You saw the Huffington Post article, right? At least fifteen people sent me a link to a story about an unfortunate incident regarding a different portrait of Jesus. Read on for that story, and to see the "after" photo of the poor, shredded deity pictured here.
According to the article, an elderly woman in Spain, no doubt possessing a good heart and trying to be helpful, painted over "nearly all of [the] original brushstrokes" on a damaged fresco by 19th century Spanish artist Elias Garcia Martinez. Although the article tagged the overpainting as a "hilarious failed attempt," I found it simply painful. For those of us who care for paintings professionally, as well as collectors and art lovers, it is far from hilarious.
After reading the article, I was happy to dive back into the restoration of the portrait of Jesus by Emilio Parisi (shown here), which happened to be sitting on my easel.
Perhaps this painting is not as valuable in dollars as the Martinez, but it is definitely important to my client, the artist's granddaughter.
I finished the necessary restoration today, but it reminded me of another portrait of Jesus I cleaned several years ago.
My client knew little about the painting (pictured at right), but he asked me to clean it and line it to new canvas since it was fragile and flaking. After I gently removed the grime and varnish, many small losses were revealed.
Restraint is always needed when in-painting loss, so the only areas I replaced were those where original pigment was actually missing.
Daily, I am faced with paint loss.
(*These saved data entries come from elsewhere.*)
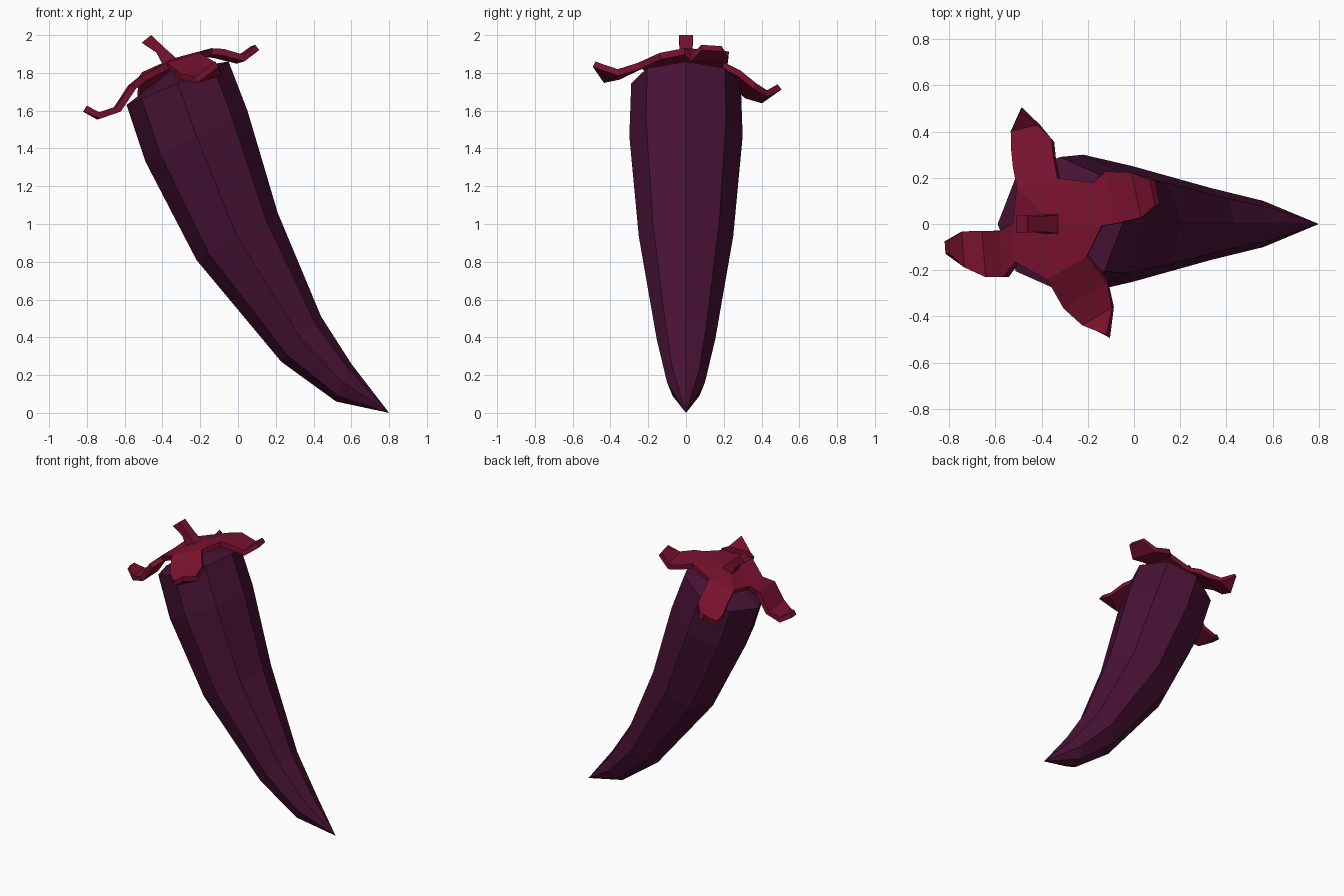
import bpy, bmesh, math
from mathutils import Vector

if "Cube" in bpy.data.objects:
    bpy.data.objects.remove(bpy.data.objects["Cube"])


def material(name, rgb):
    m = bpy.data.materials.new(name)
    m.diffuse_color = (*rgb, 1)
    m.use_nodes = True
    m.node_tree.nodes["Principled BSDF"].inputs["Base Color"].default_value = m.diffuse_color
    return m


def make_object(name, bm, mat):
    me = bpy.data.meshes.new(name)
    bm.to_mesh(me)
    bm.free()
    me.materials.append(mat)
    ob = bpy.data.objects.new(name, me)
    bpy.context.collection.objects.link(ob)
    return ob


def loft(name, sections, sides, phase, start, end, mat):
    """Elliptic rings (cx, cz, ux, uz, half_y); ends closed to a point."""
    bm = bmesh.new()
    rings = []
    for cx, cz, ux, uz, hy in sections:
        ring = []
        for i in range(sides):
            a = phase + 2 * math.pi * i / sides
            c, s = math.cos(a), math.sin(a)
            ring.append(bm.verts.new((cx + ux * c, hy * s, cz + uz * c)))
        rings.append(ring)
    for r0, r1 in zip(rings, rings[1:]):
        for i in range(sides):
            j = (i + 1) % sides
            bm.faces.new((r0[i], r0[j], r1[j], r1[i]))
    for ring, apex in ((rings[0], start), (rings[-1], end)):
        p = bm.verts.new((apex[0], 0, apex[1]))
        for i in range(sides):
            bm.faces.new((ring[i], ring[(i + 1) % sides], p))
    bmesh.ops.recalc_face_normals(bm, faces=bm.faces)
    return make_object(name, bm, mat)


purple = material("purple_skin", (0.065, 0.006, 0.036))
red = material("crimson_calyx", (0.19, 0.006, 0.028))

# Curved eight-sided pepper body
loft("pepper_body", [
    (-0.32, 1.745, 0.27, 0.115, 0.29),
    (-0.22, 1.465, 0.27, 0.135, 0.30),
    (-0.005, 0.935, 0.215, 0.125, 0.25),
    (0.335, 0.39, 0.105, 0.12, 0.155),
    (0.56, 0.16, 0.04, 0.10, 0.10),
], 8, 0, (-0.36, 1.81), (0.80, 0.0), purple)

# Short bent square stem
k = math.sqrt(2)
loft("stem", [
    (-0.355, 1.85, 0.035 * k, 0.022 * k, 0.042 * k),
    (-0.405, 1.915, 0.027 * k, 0.008 * k, 0.035 * k),
    (-0.485, 1.98, 0.025 * k, 0.02 * k, 0.036 * k),
], 4, math.pi / 4, (-0.355, 1.85), (-0.485, 1.98), red)

# Four-lobed calyx: lobe stations (x, y, z, half width), counter-clockwise
lobes = [
    [(-0.42, 0.18, 1.83, 0.09), (-0.437, 0.27, 1.785, 0.09),
     (-0.445, 0.35, 1.72, 0.09), (-0.475, 0.415, 1.69, 0.06), (-0.49, 0.485, 1.74, 0)],
    [(-0.52, -0.08, 1.78, 0.085), (-0.575, -0.13, 1.735, 0.10),
     (-0.65, -0.13, 1.62, 0.10), (-0.74, -0.11, 1.59, 0.078), (-0.80, -0.10, 1.625, 0.027)],
    [(-0.29, -0.19, 1.88, 0.10), (-0.21, -0.31, 1.825, 0.11),
     (-0.16, -0.40, 1.80, 0.075), (-0.12, -0.48, 1.86, 0)],
    [(-0.16, 0.085, 1.925, 0.095), (-0.10, 0.115, 1.92, 0.115),
     (0.01, 0.125, 1.89, 0.10), (0.08, 0.135, 1.945, 0.055)],
]
bm = bmesh.new()
rim = []
for lobe in lobes:
    d = Vector(lobe[-1][:2]) - Vector(lobe[0][:2])
    d.normalize()
    side = Vector((-d.y, d.x, -0.3 * d.y))
    prev = None
    for x, y, z, w in lobe:
        p = Vector((x, y, z))
        if w:
            pair = [bm.verts.new(p - side * w), bm.verts.new(p + side * w)]
        else:
            pair = [bm.verts.new(p)]
        if prev:
            bm.faces.new([prev[0], *pair, prev[1]])
        else:
            rim += pair
        prev = pair
hub = bm.verts.new((-0.35, 0, 1.875))
for i, v in enumerate(rim):
    bm.faces.new((hub, v, rim[(i + 1) % len(rim)]))
bm.normal_update()
calyx = make_object("calyx", bm, red)
thick = calyx.modifiers.new("thickness", 'SOLIDIFY')
thick.thickness = 0.035
thick.offset = -1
Sometimes the loss is substantial, as with the Parisi, but the rules don't change with smaller losses. While I am saddened that the elderly woman's misguided attempt to help has likely brought her ridicule, I am glad the article sheds light on the need for judicious, conservative in-painting.
On to the next painting in need...